→ **Task directions**
Going through the material underneath, give only the number of lines that contain "bmesh".

→ **Dataset excerpts**

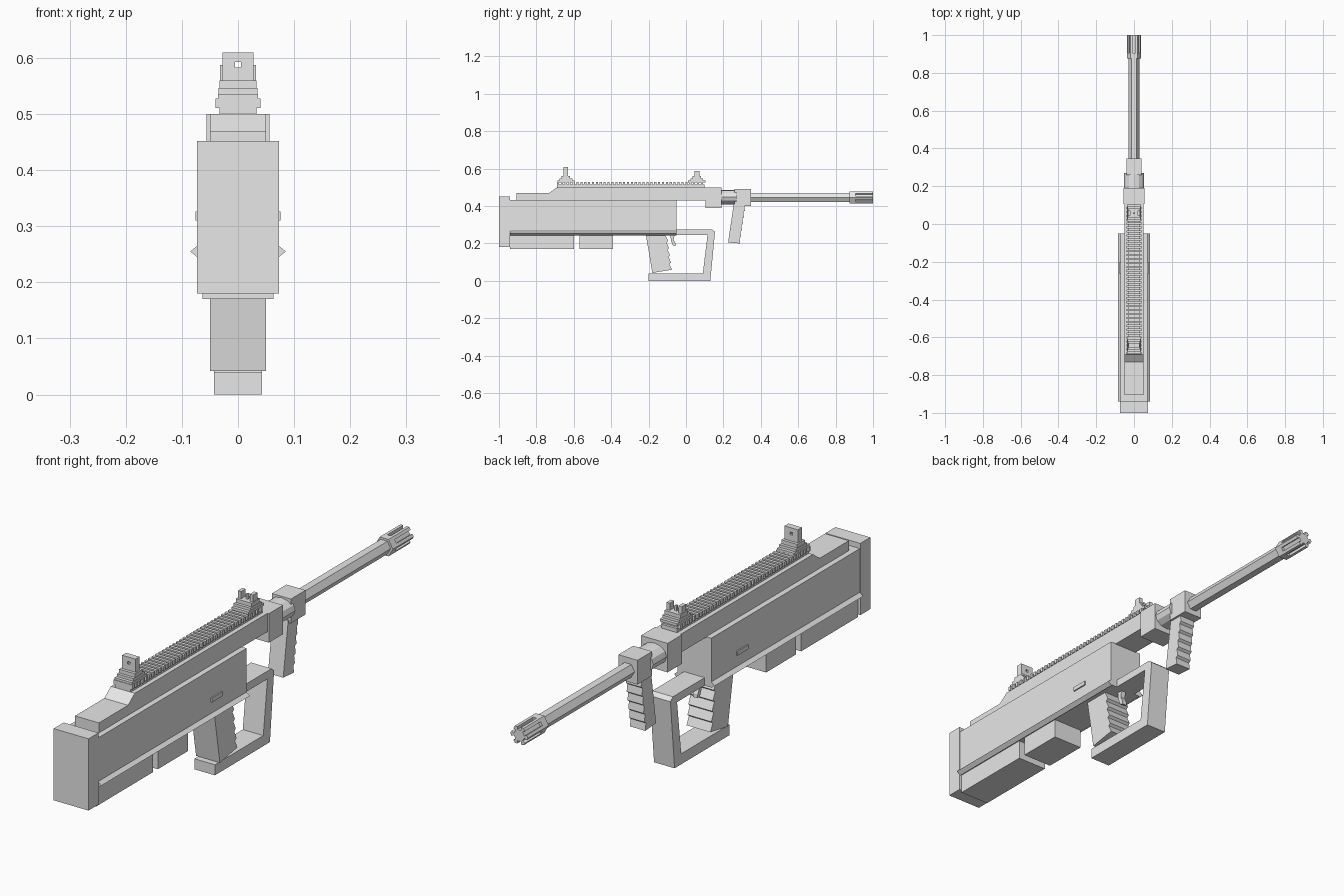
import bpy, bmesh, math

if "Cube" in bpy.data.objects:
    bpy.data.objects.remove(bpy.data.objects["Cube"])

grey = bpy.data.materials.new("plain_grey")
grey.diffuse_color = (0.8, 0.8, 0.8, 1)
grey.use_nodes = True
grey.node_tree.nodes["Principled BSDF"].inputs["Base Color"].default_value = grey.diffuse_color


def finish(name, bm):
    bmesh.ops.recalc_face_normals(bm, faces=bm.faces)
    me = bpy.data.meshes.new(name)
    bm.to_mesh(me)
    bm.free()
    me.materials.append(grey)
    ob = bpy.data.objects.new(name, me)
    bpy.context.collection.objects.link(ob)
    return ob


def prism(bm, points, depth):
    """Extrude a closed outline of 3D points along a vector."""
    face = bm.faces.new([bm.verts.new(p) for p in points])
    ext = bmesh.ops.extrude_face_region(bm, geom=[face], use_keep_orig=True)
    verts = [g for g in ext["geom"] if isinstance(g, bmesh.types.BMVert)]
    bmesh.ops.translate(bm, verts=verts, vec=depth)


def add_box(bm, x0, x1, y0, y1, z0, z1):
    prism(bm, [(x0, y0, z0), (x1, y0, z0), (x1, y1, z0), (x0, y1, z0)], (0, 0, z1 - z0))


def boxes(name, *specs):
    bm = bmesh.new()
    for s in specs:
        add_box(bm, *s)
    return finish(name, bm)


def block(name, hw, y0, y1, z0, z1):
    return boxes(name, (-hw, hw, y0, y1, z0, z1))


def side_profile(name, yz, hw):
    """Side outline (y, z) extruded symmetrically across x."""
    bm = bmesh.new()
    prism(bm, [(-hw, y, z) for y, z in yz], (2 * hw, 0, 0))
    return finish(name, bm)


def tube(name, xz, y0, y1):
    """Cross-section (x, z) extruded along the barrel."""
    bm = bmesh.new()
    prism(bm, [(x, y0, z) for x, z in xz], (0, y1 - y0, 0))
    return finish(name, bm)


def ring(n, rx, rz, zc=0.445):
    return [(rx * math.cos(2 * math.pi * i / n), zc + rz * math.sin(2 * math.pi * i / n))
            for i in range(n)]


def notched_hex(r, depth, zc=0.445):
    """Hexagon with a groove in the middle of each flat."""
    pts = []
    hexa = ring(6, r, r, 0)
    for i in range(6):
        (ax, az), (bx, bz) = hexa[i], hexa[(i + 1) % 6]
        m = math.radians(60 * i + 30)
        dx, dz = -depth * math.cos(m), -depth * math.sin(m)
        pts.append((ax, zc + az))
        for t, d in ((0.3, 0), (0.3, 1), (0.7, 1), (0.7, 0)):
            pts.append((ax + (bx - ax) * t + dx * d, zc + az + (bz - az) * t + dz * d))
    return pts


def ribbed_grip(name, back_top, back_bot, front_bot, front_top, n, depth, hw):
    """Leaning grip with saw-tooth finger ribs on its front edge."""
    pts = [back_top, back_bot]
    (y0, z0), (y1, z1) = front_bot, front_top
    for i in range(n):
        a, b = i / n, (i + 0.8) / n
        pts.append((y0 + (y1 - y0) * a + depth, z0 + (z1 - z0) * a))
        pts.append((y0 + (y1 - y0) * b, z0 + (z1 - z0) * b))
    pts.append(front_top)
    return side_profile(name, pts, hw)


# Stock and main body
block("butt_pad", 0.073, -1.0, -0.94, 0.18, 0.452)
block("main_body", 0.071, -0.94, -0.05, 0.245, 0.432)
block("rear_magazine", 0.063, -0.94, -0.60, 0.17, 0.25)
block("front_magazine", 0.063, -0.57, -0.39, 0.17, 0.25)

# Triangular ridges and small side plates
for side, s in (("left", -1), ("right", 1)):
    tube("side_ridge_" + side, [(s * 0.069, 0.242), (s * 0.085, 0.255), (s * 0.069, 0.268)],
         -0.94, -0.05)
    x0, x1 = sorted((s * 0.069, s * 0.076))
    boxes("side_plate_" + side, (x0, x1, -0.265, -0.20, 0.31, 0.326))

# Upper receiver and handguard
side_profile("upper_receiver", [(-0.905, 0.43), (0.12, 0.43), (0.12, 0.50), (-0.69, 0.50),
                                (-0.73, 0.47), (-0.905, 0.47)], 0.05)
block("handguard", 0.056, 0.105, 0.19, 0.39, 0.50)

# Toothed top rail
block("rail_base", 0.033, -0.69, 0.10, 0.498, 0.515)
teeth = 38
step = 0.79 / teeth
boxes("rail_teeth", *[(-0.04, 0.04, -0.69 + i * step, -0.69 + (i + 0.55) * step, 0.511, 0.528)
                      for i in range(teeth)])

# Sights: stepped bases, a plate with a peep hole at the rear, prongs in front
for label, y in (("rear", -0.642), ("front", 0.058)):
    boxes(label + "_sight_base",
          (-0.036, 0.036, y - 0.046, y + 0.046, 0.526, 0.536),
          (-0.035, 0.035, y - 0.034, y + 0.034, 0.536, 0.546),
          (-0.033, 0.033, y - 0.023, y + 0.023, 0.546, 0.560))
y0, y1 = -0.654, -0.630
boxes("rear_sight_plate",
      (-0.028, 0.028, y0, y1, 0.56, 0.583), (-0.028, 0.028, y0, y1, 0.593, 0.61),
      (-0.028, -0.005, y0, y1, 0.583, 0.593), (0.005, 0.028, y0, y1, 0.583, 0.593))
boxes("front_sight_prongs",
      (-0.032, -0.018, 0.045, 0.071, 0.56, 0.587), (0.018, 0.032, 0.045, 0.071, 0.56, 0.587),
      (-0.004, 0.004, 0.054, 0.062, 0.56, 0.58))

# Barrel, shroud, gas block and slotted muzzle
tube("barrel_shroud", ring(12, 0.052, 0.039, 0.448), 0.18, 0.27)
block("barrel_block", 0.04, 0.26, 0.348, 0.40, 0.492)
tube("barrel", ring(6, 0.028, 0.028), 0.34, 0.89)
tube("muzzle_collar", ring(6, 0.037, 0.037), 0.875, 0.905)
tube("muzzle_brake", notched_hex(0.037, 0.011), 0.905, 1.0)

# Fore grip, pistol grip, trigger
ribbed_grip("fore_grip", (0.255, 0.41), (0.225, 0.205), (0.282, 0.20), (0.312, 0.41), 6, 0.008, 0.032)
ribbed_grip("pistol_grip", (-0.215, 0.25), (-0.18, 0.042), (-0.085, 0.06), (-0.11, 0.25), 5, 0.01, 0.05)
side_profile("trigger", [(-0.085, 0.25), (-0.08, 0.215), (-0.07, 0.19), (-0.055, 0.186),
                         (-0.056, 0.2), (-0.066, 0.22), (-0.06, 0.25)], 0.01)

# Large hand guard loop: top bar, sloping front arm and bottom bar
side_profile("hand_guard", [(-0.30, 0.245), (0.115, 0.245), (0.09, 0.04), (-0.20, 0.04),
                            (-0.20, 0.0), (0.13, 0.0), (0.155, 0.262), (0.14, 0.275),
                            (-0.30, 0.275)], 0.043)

→ **Result below**
8